The salesman also recommends on ongoing servicing package at a cost of a further $3,000 to $5,000 per annum. Now at this point the man is starting to notice the increasing fee load, but modern cars are so complicated and sophisticated and he knows he can’t service the vehicle himself, so he agrees.
Does this sound ridiculous? I suspect you think it is. You’d never accept this arrangement.
Now replace Toyota with the name of a bank of your choosing, “transport needs” with “financial planning needs”, cars with super funds or investments and Camry and Kluger with comparable financial products from the bank’s product range. What you then have is financial planning as practiced by financial product providers, including the banks, investment managers and insurance companies.
What was seconds ago ridiculous is common industry practice in the financial planning world and all too often accepted by people seeking financial planning advice. Making it worse is that rarely do you even get true financial planning advice. You get a scaled back version focused on the sale of products rather than comprehensive advice on how your interactions with the financial world can help you and your family live a better life.
If you don’t want to buy a car, you don’t go into a car dealership. Similarly, if you are looking for real advice and don’t want to be sold a financial product, don’t go into a bank or seek the assistance of someone connected to a financial product provider. 9 times out of 10 you will be sold a product and if you are lucky you may get some advice.
So as Clint Eastwood says in Dirty Harry, “You’ve got to ask yourself one question. Do I feel lucky? Well do ya, ….?”
If you walk into a bank looking for financial planning, you’ve been warned. If you walk into a financial planning practice, read the Financial Services Guide an adviser is required by law to provide. I know it’s boring, but it will tell you if a financial product provider, such as a bank or insurance company, is influencing the adviser’s advice and if they receive commissions or other conflicted forms of payment. It often isn’t obvious.
Most advisers operate under a licence controlled by a bank, investment manager or insurance company, so sometimes it’s not much better than the bank option. Similarly, if the adviser receives commissions or charges asset based fees, the conflicts with your interests should again be clear.
There are good advisers out there providing independent, conflict free, advice focused on you. Put in the effort and take the time to find one.

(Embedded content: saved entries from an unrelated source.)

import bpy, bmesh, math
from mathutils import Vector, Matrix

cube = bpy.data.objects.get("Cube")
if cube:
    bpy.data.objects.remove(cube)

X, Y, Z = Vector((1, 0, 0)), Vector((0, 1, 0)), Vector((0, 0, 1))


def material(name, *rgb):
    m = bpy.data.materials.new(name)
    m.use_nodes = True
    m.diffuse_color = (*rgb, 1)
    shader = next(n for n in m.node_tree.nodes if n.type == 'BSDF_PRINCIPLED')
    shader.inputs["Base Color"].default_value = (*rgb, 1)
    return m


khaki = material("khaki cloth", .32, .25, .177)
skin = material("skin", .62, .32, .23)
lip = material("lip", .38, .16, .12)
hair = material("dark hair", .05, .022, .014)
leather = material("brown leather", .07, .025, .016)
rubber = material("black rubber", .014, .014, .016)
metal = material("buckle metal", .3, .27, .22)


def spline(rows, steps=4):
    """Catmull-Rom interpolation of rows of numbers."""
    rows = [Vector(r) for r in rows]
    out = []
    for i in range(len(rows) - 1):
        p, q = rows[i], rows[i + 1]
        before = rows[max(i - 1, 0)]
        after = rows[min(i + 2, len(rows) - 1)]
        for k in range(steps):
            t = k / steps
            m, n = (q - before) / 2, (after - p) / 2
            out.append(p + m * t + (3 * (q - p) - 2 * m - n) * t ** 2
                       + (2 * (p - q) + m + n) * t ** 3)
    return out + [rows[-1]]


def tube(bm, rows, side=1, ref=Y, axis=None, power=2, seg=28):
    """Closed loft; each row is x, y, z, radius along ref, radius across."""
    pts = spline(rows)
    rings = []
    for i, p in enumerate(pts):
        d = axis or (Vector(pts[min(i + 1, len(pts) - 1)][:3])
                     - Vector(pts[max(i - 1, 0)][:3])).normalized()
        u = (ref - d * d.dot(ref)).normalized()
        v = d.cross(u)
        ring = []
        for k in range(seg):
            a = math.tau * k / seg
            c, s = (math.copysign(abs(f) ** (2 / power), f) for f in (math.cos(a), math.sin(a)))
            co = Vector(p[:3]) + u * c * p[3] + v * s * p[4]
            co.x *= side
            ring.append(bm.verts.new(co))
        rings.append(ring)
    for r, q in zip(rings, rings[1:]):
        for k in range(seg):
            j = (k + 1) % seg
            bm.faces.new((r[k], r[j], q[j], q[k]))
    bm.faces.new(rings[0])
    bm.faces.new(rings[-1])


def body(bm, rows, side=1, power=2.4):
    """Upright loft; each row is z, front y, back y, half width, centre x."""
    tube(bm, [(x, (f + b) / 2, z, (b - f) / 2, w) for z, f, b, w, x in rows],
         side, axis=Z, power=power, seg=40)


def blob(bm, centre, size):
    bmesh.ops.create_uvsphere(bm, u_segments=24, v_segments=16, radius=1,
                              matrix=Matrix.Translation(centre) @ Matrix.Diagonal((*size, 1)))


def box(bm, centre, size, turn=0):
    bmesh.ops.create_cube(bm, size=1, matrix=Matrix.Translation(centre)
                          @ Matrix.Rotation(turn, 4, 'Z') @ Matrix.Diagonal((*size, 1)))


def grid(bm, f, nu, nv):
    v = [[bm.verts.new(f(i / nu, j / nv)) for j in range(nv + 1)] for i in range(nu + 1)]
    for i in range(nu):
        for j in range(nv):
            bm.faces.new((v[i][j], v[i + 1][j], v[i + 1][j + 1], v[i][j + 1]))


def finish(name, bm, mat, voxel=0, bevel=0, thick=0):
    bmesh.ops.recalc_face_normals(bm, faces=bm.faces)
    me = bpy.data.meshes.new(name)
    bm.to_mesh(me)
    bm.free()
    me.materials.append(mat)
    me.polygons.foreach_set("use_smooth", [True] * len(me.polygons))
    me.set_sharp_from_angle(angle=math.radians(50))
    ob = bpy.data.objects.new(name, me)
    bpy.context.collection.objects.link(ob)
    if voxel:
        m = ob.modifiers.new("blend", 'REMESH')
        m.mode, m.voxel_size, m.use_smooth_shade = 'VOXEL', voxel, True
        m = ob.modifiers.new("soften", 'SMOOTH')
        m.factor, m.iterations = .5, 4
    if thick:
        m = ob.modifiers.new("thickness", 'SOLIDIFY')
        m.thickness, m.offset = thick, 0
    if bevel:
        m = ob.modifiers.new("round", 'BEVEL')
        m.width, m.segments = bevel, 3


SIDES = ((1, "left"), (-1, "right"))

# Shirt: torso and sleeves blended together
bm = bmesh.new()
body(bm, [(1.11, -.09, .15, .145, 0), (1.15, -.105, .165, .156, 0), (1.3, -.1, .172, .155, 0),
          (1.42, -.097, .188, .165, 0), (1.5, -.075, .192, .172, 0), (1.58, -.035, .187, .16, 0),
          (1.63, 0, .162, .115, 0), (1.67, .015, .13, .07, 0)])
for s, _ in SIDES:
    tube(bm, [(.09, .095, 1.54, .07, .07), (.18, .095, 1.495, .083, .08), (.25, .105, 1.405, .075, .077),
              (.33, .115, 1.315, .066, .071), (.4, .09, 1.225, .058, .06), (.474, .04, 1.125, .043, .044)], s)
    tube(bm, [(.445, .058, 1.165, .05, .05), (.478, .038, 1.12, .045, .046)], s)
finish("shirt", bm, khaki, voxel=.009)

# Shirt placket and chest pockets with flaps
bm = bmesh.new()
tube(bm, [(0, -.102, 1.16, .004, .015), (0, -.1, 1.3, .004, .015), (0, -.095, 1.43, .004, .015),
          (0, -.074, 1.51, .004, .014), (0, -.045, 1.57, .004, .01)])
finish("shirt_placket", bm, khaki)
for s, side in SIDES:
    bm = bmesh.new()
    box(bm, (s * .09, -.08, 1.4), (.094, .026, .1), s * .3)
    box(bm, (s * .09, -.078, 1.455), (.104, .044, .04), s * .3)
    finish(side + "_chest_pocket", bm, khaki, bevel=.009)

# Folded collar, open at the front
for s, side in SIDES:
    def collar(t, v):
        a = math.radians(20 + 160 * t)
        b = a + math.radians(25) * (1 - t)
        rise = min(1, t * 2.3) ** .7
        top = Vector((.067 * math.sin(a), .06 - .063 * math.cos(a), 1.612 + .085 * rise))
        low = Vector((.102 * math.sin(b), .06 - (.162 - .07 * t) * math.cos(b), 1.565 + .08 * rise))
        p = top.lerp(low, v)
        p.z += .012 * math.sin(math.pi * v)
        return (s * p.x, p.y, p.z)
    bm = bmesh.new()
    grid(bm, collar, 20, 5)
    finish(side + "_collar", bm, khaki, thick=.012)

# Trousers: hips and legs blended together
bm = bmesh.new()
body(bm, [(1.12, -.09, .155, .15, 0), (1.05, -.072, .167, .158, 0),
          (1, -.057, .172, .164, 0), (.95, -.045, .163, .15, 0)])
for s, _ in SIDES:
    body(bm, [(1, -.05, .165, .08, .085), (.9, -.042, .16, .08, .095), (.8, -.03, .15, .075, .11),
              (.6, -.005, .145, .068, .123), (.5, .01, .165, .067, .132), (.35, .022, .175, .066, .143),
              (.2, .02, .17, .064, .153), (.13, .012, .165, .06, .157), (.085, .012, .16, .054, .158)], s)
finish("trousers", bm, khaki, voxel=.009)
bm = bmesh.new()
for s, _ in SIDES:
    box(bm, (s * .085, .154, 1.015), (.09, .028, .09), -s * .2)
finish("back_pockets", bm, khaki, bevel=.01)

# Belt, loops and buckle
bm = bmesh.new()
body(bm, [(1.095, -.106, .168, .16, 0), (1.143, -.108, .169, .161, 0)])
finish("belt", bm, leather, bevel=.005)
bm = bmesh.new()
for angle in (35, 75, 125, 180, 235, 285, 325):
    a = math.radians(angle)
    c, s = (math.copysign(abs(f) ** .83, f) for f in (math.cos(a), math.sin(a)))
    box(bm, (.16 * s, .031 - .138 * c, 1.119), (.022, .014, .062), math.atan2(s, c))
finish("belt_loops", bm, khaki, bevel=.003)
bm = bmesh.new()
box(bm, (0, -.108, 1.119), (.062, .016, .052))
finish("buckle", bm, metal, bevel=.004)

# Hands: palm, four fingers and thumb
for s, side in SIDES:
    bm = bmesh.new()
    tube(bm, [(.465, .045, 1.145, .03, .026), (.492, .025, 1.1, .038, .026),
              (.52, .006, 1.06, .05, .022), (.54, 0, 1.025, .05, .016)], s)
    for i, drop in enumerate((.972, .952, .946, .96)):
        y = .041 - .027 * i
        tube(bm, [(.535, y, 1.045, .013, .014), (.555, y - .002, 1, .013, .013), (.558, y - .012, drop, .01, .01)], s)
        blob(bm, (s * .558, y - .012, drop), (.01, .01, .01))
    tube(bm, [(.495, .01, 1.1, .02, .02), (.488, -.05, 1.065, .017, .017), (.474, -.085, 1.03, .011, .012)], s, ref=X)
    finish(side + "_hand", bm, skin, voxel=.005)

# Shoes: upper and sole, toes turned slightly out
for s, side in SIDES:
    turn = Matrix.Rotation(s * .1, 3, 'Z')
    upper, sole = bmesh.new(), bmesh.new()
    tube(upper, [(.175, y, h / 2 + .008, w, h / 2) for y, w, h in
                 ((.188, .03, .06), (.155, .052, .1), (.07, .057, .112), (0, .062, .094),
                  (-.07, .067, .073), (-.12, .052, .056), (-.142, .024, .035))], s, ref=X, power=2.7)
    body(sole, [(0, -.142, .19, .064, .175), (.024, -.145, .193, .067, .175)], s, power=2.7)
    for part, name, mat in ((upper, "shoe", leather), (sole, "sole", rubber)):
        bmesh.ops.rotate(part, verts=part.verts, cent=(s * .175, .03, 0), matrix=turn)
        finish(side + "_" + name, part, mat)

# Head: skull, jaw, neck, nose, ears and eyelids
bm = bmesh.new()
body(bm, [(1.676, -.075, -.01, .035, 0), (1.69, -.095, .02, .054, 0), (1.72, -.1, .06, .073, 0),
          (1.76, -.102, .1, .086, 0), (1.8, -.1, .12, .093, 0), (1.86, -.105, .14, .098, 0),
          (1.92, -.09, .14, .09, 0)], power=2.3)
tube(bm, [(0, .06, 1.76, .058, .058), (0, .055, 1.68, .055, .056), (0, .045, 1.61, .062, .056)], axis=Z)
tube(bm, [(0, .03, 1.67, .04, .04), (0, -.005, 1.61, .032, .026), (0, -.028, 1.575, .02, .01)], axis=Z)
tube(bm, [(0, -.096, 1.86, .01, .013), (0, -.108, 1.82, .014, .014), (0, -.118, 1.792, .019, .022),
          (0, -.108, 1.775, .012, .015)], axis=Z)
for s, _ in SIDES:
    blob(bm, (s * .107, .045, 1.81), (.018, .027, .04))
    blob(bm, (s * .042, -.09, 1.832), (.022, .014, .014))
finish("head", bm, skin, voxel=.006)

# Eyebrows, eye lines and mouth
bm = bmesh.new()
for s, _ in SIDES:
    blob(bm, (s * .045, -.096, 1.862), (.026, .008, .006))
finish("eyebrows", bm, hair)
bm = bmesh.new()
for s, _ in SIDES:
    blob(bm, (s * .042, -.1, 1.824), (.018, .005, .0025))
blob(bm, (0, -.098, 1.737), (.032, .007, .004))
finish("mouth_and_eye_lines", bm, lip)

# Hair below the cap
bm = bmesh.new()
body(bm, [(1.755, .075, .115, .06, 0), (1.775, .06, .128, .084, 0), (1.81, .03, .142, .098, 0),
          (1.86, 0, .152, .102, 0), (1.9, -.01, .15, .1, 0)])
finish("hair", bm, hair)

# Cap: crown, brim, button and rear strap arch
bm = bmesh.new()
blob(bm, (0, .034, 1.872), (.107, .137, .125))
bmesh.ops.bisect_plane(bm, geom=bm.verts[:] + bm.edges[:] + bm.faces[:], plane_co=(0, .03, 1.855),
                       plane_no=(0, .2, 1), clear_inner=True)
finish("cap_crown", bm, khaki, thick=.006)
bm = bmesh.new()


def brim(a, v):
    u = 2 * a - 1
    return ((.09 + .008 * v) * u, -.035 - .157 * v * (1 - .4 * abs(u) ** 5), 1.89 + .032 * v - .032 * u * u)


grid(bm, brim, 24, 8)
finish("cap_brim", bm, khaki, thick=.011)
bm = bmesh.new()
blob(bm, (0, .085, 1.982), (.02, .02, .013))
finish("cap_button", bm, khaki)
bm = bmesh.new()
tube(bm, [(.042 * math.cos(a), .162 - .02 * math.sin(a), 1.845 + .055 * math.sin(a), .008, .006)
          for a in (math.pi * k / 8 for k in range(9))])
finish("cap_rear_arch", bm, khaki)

This advice is of a general nature only and may not be relevant to your particular circumstances. The circumstances of each person are different and you should seek advice from a financial planner who can consider if any strategies or products mentioned are right for you.